Listed entries =>
◆ ◆ ◆ ◆
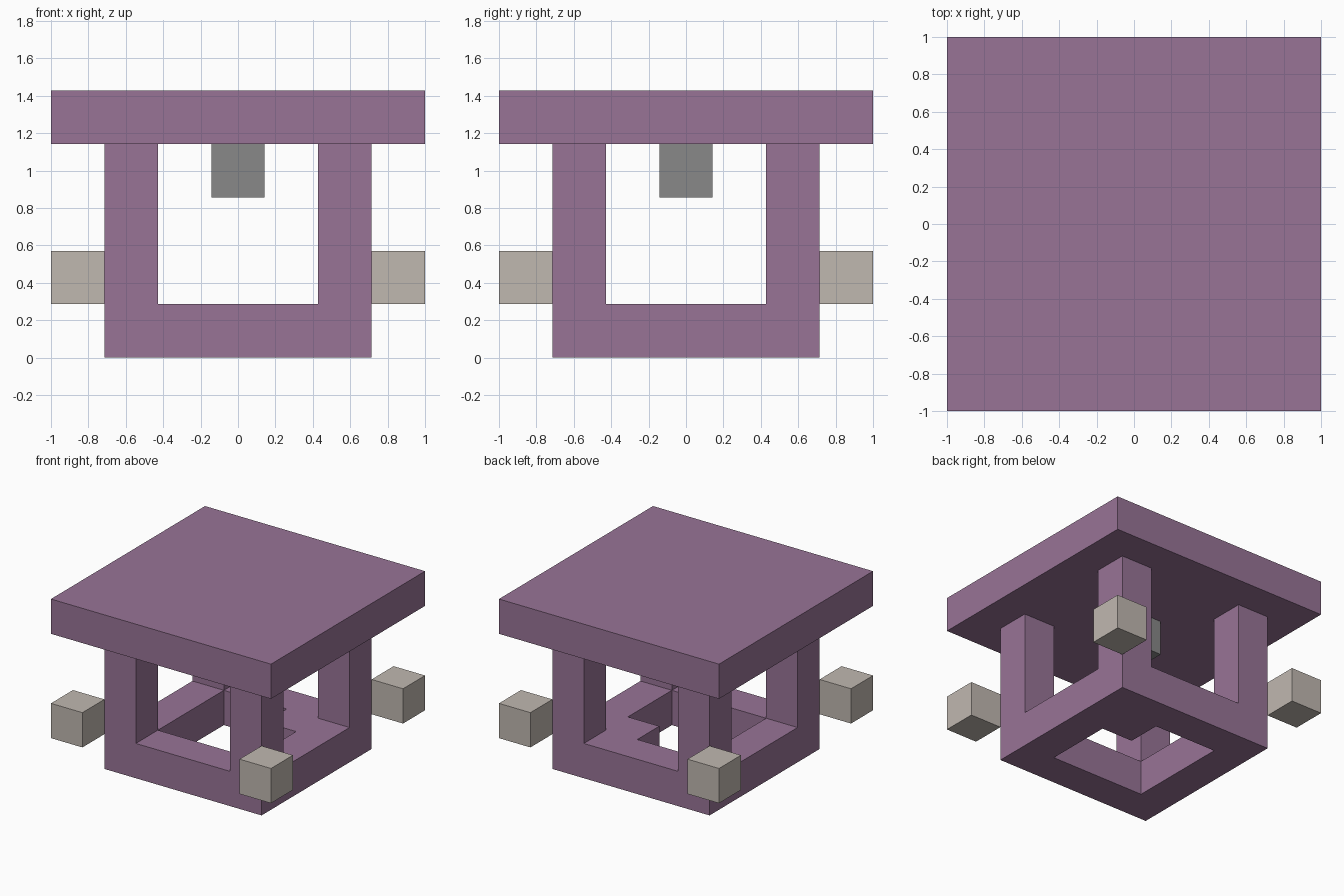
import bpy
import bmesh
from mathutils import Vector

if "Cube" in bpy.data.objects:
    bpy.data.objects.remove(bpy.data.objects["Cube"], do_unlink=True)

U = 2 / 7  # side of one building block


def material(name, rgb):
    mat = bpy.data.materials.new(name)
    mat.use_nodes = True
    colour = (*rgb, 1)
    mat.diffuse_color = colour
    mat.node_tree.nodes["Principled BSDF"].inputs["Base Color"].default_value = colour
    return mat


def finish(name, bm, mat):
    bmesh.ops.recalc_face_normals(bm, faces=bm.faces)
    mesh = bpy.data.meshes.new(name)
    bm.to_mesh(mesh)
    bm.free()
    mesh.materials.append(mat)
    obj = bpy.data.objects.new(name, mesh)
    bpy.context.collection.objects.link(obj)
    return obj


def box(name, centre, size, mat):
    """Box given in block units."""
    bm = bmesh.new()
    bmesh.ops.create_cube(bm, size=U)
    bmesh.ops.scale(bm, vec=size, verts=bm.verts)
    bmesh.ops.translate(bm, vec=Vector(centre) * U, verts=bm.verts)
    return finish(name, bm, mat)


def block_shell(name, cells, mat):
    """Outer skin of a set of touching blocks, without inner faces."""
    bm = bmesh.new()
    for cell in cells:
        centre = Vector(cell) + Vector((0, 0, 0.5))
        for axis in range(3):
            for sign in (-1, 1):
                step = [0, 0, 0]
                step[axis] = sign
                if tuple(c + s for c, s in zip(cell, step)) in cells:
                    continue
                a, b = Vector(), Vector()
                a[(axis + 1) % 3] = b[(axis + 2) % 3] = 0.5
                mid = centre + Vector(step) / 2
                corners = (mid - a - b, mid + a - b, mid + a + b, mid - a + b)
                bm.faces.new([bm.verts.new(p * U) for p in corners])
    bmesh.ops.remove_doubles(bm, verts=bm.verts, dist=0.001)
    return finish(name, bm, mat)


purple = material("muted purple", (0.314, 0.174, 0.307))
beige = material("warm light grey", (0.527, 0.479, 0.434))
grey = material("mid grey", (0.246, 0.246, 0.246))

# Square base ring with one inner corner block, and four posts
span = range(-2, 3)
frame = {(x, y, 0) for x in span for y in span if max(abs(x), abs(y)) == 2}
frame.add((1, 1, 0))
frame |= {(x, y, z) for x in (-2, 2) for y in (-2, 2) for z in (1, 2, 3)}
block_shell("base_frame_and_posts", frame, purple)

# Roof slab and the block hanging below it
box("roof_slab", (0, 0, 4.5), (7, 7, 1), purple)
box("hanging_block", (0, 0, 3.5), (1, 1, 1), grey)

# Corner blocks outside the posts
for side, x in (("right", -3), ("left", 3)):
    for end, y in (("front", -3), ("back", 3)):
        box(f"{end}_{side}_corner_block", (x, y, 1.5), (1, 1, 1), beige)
◆ ◆ ◆ ◆
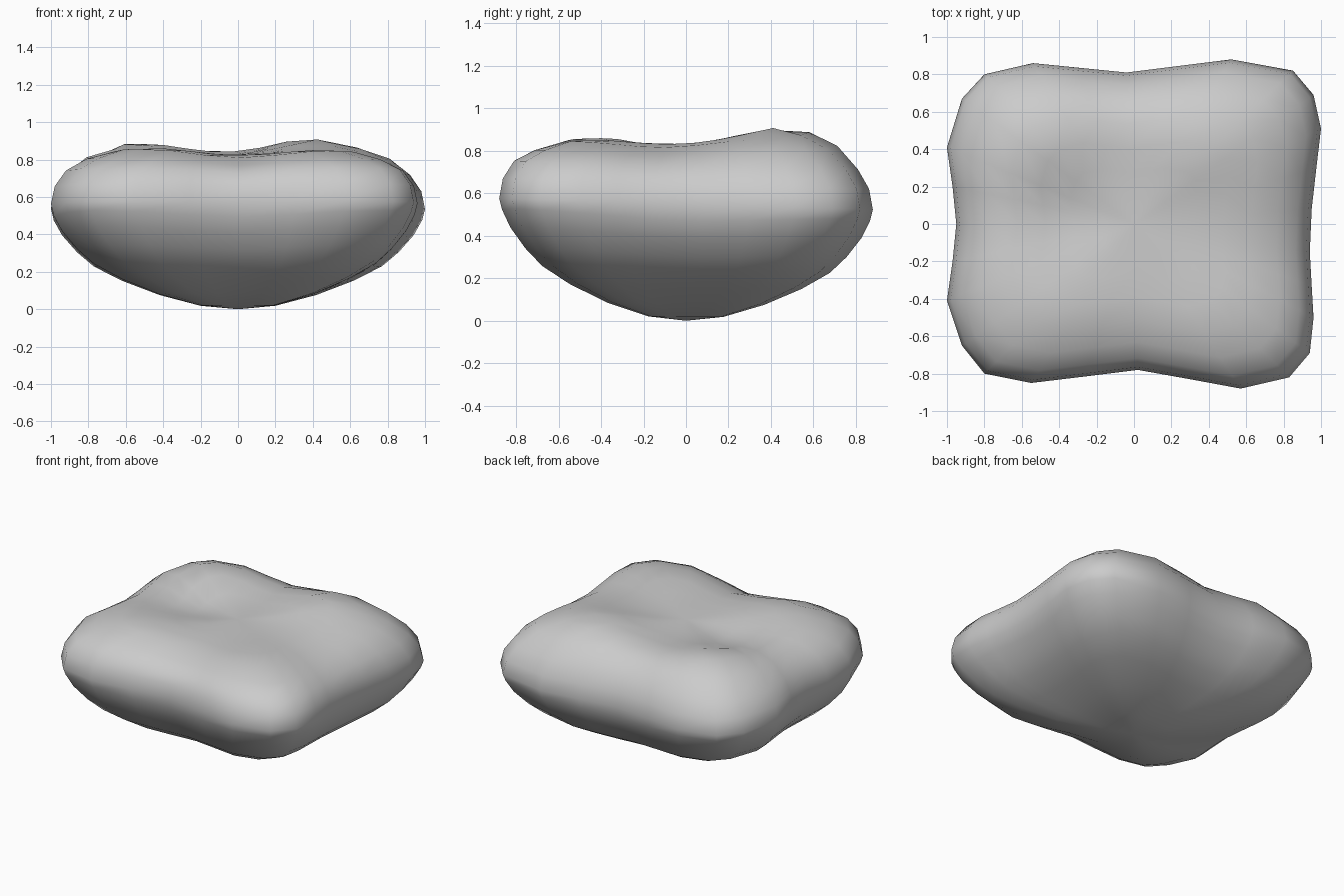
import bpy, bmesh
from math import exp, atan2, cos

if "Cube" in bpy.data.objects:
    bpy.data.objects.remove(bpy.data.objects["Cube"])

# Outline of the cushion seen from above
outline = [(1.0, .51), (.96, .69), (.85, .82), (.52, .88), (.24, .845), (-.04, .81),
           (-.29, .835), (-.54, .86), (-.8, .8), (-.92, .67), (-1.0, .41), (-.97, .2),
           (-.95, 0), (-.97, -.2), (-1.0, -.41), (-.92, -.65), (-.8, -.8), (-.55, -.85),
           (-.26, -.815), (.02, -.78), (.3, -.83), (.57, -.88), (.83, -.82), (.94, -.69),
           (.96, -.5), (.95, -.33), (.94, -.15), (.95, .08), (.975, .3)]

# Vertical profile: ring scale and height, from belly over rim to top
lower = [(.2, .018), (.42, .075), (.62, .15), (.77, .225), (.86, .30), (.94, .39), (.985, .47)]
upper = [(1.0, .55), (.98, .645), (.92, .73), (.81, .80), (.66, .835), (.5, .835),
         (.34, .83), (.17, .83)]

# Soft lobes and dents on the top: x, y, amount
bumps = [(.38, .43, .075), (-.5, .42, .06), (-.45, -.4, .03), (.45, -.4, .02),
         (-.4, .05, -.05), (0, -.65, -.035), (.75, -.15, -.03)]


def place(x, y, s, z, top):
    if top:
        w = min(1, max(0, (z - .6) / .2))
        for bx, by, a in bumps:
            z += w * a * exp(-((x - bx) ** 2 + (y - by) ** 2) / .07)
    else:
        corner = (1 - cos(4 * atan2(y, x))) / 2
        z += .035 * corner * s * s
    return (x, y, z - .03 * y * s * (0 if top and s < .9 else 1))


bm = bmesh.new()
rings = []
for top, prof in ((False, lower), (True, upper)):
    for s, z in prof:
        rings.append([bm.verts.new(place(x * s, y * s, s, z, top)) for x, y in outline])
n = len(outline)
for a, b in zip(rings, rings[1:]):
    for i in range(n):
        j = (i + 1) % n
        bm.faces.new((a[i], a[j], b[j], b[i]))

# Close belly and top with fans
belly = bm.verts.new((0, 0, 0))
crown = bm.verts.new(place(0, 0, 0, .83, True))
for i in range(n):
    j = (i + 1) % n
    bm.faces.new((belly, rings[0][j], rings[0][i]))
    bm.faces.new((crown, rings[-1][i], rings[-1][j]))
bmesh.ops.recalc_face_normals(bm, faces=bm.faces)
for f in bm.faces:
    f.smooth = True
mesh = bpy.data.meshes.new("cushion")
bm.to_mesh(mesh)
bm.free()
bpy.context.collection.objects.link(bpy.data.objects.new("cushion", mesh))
◆ ◆ ◆ ◆
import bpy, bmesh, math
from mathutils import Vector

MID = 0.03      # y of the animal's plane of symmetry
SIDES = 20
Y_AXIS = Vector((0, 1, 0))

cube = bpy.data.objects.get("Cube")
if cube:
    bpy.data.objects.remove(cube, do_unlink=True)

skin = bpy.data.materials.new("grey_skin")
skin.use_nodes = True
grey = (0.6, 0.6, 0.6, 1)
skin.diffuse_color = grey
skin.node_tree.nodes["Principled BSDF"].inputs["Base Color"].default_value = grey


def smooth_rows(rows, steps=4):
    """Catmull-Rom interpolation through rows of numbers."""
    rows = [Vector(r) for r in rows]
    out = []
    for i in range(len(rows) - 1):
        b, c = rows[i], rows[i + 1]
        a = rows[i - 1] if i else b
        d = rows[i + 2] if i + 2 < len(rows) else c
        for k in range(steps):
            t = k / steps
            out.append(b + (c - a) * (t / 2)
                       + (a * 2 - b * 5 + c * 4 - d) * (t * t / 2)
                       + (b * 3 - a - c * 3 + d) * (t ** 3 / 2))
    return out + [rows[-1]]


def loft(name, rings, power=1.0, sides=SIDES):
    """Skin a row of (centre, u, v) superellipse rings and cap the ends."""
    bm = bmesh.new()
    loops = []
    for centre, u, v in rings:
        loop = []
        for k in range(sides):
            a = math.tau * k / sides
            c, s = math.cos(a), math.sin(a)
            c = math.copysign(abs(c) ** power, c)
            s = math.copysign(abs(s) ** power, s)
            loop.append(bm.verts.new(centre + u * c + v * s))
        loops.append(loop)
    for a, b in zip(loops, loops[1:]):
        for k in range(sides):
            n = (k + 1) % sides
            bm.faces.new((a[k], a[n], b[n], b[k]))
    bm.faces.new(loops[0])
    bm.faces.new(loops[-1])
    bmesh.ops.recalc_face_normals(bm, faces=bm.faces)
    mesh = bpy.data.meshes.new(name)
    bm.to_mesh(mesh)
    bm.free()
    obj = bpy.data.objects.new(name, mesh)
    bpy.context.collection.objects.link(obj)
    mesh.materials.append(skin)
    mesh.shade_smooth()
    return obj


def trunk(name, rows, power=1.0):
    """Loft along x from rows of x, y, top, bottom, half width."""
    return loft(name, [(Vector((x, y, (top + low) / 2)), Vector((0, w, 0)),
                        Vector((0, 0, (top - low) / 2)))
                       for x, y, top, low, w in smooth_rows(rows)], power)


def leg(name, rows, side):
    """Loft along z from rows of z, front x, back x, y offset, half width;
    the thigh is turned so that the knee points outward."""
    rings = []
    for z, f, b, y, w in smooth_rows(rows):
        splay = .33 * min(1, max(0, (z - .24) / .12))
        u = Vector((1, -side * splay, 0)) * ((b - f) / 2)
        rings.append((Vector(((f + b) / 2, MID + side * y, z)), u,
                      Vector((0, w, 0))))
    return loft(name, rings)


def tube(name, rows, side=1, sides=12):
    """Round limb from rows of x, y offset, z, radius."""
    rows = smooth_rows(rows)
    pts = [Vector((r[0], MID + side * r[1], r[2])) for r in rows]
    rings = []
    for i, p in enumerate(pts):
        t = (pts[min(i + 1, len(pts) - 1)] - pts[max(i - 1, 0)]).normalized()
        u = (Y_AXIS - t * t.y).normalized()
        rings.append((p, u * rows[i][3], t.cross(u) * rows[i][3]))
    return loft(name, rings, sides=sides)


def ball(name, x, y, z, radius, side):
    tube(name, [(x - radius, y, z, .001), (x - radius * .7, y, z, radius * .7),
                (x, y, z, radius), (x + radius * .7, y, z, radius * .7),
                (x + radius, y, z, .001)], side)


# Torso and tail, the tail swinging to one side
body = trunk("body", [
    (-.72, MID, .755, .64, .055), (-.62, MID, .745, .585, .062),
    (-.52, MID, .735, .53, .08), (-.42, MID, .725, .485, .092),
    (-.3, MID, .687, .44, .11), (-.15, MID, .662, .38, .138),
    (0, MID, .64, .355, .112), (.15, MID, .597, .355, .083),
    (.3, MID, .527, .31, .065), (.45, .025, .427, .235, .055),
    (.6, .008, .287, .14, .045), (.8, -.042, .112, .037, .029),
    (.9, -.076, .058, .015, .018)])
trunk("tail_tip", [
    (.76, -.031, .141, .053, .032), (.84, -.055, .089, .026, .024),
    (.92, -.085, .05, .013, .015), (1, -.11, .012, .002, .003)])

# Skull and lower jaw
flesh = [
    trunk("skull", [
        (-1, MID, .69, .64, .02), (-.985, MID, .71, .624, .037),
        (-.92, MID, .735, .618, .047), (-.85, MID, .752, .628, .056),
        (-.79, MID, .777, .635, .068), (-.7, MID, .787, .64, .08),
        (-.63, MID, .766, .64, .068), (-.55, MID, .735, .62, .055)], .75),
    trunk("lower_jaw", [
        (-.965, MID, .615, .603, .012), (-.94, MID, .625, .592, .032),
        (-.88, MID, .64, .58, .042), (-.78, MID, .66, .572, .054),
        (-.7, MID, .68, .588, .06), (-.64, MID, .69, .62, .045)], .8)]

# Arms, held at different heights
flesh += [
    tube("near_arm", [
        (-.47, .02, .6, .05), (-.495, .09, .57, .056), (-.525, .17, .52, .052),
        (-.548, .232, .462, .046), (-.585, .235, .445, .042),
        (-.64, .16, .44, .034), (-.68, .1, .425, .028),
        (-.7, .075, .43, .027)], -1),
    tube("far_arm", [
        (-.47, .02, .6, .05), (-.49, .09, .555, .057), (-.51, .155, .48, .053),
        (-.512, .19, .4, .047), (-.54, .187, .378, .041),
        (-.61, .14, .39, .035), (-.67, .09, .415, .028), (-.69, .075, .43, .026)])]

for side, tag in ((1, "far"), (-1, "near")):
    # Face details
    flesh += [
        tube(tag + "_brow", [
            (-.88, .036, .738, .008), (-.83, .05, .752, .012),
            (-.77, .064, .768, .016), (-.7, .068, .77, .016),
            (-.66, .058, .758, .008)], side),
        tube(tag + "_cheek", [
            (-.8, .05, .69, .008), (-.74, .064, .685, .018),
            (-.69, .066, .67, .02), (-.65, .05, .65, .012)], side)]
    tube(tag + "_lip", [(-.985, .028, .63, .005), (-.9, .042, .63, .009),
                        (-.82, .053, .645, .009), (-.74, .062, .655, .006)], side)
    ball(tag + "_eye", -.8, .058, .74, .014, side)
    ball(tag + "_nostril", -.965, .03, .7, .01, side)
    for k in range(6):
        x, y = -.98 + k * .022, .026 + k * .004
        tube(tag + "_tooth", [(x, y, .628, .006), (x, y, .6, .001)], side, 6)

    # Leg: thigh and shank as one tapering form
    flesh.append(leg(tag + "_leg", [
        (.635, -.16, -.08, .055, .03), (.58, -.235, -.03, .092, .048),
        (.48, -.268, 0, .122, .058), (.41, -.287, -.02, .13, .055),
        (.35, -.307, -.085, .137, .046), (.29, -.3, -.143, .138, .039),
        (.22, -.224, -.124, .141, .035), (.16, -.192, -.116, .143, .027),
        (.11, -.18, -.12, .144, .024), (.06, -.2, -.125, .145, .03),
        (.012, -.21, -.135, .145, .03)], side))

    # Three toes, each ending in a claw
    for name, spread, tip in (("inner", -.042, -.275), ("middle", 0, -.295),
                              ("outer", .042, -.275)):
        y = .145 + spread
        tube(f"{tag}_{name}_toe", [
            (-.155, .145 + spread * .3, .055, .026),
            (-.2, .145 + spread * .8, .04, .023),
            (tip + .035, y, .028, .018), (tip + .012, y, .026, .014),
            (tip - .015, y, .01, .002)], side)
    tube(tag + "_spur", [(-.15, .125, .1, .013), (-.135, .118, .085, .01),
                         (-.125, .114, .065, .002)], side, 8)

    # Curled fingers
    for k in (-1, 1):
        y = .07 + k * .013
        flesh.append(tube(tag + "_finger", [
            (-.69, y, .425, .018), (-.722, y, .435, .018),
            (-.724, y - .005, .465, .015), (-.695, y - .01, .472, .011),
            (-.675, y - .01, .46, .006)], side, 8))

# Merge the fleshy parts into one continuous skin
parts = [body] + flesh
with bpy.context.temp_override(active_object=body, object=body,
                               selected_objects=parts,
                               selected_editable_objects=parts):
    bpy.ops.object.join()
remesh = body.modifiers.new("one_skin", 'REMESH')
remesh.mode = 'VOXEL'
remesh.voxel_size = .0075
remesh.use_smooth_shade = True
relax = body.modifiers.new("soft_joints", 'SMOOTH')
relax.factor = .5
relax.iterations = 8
◆ ◆ ◆ ◆
What needs to be done =>
Begin with the line that has "span = range(-2, 3)" in the listing above and end after the line that has "1, 1), beige)"; output those lines exactly.

Exercise solution =>
span = range(-2, 3)
frame = {(x, y, 0) for x in span for y in span if max(abs(x), abs(y)) == 2}
frame.add((1, 1, 0))
frame |= {(x, y, z) for x in (-2, 2) for y in (-2, 2) for z in (1, 2, 3)}
block_shell("base_frame_and_posts", frame, purple)

# Roof slab and the block hanging below it
box("roof_slab", (0, 0, 4.5), (7, 7, 1), purple)
box("hanging_block", (0, 0, 3.5), (1, 1, 1), grey)

# Corner blocks outside the posts
for side, x in (("right", -3), ("left", 3)):
    for end, y in (("front", -3), ("back", 3)):
        box(f"{end}_{side}_corner_block", (x, y, 1.5), (1, 1, 1), beige)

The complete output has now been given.